:: The problem ::
Going line by line through the entries below, count those that contain "Math". Give the number by itself.

(Saved data entries)
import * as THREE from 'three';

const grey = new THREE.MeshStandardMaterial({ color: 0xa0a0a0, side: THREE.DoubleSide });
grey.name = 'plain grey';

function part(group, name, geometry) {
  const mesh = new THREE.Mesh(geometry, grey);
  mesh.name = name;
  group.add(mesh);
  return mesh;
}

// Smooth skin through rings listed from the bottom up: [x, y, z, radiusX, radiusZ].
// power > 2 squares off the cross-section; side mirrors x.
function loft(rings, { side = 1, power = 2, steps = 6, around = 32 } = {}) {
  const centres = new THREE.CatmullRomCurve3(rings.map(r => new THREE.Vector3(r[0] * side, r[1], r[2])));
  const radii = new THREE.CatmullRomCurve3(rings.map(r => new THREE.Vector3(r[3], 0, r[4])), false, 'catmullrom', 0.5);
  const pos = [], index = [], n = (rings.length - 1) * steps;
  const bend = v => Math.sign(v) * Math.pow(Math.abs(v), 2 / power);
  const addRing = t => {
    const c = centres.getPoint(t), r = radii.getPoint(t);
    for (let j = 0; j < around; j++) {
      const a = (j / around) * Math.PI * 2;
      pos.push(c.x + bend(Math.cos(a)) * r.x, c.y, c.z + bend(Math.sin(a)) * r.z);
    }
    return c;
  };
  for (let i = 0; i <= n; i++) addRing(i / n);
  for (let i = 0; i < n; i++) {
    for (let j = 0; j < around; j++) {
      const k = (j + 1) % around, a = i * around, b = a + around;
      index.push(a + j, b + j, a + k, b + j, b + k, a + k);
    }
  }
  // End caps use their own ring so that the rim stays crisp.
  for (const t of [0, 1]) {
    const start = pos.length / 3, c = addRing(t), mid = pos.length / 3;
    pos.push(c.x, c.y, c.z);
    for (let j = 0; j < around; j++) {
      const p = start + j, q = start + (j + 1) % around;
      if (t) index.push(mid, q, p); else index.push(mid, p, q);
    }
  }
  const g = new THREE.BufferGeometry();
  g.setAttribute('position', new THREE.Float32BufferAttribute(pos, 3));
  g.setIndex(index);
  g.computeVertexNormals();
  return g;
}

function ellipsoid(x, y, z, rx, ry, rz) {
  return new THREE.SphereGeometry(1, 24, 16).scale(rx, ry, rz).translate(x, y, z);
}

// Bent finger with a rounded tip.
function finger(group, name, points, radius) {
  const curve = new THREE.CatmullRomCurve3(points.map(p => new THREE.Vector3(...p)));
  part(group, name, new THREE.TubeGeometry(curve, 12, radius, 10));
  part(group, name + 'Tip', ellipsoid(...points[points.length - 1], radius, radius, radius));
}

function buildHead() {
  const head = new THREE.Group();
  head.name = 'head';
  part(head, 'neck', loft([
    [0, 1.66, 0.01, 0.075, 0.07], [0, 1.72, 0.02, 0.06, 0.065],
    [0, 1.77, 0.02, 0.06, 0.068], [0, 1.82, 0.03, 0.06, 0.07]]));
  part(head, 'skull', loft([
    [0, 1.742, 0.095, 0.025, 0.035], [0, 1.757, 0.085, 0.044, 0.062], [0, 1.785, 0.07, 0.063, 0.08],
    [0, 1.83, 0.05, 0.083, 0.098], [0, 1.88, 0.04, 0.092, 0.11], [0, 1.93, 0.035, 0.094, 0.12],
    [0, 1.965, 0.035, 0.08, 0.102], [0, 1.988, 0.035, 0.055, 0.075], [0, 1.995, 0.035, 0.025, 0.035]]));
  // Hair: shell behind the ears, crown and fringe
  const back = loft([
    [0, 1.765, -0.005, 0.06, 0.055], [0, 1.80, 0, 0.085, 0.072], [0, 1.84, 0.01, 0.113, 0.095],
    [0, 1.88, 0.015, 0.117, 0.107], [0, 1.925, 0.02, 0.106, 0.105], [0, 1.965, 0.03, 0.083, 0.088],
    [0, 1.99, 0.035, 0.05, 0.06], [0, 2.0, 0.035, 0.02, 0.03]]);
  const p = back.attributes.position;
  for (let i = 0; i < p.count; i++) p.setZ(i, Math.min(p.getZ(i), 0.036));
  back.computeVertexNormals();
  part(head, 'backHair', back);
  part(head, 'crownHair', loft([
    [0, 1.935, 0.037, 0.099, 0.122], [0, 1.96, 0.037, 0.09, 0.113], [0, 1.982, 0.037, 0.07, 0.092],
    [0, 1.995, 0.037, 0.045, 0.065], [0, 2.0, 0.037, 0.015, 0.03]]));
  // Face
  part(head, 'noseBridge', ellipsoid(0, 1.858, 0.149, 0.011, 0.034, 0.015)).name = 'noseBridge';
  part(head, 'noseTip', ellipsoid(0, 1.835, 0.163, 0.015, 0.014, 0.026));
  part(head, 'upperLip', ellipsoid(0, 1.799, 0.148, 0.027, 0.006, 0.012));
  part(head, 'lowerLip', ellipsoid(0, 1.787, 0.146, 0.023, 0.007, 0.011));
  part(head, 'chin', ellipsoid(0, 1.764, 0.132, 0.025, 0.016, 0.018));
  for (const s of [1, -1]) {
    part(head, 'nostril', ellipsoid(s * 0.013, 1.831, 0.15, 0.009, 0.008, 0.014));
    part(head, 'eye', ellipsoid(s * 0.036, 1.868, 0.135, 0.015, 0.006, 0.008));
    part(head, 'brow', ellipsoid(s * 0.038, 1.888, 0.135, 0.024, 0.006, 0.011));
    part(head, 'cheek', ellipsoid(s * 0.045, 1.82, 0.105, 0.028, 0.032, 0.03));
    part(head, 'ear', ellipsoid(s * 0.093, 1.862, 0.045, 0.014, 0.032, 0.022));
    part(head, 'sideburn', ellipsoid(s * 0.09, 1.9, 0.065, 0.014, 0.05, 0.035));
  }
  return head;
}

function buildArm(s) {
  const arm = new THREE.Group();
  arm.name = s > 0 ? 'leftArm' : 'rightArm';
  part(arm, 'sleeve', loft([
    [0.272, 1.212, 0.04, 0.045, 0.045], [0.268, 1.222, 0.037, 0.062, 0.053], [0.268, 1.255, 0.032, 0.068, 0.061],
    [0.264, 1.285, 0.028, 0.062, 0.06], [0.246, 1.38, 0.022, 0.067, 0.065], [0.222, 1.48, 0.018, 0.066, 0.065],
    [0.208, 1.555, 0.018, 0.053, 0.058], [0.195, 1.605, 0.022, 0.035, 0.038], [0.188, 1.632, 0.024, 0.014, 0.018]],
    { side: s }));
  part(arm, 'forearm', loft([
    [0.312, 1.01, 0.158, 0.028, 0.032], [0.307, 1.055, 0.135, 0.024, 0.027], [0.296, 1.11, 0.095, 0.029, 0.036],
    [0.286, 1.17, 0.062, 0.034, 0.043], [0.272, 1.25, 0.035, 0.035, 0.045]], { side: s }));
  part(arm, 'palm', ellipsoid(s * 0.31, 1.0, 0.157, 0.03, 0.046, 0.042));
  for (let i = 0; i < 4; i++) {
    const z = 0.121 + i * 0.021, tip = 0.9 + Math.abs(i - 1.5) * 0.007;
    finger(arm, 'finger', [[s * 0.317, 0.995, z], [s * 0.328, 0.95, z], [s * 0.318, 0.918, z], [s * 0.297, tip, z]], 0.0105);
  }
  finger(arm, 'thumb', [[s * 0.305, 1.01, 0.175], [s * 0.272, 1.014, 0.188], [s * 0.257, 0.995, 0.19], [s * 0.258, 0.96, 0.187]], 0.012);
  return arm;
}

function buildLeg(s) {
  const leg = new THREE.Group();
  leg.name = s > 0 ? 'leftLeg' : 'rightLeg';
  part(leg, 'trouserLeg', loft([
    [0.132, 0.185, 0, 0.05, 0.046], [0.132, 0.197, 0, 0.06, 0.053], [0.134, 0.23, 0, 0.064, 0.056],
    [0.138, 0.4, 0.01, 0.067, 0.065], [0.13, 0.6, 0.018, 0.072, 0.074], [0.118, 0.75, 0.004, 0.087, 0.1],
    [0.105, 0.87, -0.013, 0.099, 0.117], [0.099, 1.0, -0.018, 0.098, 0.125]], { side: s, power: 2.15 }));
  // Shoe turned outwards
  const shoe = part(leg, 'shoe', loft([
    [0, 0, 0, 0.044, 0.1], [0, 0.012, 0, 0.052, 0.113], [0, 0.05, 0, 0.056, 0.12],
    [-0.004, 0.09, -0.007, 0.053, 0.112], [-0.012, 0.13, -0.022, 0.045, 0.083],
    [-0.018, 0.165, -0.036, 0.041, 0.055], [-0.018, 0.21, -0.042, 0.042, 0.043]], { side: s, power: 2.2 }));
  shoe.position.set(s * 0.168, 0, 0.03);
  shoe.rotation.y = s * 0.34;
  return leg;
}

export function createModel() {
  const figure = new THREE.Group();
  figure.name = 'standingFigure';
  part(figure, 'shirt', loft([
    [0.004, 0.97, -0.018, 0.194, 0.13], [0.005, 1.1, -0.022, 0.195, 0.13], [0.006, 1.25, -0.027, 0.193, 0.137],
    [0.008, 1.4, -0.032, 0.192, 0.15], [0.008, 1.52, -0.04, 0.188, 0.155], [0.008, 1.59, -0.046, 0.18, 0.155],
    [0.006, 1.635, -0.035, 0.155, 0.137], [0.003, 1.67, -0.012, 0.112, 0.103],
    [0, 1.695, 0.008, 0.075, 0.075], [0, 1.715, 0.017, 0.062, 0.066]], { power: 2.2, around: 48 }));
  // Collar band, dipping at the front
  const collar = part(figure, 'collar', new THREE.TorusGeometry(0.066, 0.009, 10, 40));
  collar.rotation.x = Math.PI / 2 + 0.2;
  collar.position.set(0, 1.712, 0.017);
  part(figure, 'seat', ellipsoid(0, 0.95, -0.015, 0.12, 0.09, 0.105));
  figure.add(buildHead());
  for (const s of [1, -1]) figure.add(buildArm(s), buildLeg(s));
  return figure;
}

:: Written solution ::
6